Nothing but a number is expected: the count of lines in the data below that include "range".

== Exercise inputs ==

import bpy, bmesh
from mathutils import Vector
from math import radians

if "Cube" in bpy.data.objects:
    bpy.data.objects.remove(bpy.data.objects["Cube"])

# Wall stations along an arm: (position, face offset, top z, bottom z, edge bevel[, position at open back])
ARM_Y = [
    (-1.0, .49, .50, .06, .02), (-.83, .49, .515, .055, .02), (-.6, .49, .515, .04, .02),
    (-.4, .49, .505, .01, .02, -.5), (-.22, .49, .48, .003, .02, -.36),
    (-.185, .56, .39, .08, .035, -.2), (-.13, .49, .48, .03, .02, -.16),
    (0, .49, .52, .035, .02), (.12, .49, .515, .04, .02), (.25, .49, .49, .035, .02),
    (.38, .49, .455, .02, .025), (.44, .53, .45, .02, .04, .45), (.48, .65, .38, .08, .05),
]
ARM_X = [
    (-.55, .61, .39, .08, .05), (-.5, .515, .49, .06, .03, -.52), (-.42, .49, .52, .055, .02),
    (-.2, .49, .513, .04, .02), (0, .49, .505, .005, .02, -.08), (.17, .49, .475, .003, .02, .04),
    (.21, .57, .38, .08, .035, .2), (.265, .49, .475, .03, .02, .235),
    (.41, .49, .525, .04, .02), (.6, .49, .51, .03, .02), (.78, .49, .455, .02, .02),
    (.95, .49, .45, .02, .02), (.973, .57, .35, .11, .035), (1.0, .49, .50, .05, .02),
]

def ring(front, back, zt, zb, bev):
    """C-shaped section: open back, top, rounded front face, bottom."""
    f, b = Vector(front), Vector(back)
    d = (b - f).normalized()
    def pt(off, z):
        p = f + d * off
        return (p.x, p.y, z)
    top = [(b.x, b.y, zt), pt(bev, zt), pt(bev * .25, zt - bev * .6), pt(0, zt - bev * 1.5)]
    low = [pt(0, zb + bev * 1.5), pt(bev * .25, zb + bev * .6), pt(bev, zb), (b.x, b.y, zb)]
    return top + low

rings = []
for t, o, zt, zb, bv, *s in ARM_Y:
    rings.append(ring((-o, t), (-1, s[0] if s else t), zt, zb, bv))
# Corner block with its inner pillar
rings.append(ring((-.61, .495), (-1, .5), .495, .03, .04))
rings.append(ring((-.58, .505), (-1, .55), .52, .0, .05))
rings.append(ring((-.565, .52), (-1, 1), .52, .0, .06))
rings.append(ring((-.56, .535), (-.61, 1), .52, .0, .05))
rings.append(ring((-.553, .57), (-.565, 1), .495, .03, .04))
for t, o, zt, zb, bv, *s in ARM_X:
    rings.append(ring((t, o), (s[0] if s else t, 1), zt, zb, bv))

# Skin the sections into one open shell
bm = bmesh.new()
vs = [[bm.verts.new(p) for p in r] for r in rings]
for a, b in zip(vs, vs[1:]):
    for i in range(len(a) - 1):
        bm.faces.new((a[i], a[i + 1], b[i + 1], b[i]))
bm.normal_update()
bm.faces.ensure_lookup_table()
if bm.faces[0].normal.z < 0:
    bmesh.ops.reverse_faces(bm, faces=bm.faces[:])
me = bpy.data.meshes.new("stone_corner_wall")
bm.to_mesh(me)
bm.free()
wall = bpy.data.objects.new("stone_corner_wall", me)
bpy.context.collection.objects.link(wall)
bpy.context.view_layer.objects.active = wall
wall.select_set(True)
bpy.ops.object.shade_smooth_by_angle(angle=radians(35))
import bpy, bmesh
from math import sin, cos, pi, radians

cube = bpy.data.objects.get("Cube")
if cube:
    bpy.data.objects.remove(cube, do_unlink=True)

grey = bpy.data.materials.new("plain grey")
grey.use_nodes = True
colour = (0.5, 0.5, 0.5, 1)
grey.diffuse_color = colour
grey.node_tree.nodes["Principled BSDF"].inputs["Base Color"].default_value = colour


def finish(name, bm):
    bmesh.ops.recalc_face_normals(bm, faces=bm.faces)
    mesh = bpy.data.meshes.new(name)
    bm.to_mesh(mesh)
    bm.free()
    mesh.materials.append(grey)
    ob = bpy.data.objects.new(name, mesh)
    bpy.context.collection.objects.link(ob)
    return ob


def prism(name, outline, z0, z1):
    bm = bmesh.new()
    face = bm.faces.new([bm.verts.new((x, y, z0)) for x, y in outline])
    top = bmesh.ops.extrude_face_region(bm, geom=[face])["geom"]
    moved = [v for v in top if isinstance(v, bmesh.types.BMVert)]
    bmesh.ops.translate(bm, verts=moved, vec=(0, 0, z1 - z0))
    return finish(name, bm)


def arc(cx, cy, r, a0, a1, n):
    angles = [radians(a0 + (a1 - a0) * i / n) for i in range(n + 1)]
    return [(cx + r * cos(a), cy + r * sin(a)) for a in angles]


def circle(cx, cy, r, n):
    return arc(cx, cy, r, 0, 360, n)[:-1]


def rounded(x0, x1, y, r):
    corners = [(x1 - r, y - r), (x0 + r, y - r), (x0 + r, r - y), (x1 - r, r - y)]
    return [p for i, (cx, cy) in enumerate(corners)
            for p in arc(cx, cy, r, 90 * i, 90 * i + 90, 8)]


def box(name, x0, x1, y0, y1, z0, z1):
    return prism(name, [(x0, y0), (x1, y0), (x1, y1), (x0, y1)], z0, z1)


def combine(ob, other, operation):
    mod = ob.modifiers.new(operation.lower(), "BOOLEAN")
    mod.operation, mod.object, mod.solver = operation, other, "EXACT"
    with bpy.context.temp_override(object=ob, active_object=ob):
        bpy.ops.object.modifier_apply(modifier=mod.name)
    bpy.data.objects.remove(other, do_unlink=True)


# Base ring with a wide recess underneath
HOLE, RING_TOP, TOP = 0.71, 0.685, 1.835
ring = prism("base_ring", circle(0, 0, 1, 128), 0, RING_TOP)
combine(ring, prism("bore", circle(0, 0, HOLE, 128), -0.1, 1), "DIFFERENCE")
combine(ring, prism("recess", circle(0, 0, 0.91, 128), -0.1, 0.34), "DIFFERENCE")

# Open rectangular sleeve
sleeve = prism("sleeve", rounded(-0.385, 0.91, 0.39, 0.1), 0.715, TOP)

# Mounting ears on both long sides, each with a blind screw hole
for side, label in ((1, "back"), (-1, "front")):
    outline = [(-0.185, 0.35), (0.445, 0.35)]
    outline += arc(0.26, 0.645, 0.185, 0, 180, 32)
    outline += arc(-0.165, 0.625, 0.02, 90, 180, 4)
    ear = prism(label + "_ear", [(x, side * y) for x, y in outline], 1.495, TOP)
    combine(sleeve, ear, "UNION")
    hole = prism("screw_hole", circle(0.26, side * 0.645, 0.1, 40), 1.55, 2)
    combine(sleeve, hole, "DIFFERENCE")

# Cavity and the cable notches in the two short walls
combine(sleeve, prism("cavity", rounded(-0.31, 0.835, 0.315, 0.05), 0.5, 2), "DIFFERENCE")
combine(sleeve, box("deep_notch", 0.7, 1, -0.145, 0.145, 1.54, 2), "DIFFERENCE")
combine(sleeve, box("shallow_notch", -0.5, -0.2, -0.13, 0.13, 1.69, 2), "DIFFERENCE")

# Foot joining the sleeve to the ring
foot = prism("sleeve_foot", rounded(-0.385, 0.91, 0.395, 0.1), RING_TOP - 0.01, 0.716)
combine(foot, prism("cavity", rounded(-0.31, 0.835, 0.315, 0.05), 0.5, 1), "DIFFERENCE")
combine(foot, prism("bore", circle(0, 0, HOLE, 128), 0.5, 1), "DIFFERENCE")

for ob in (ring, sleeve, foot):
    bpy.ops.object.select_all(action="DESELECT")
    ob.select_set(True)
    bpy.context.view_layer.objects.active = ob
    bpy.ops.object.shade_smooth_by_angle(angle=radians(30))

===

The answer
2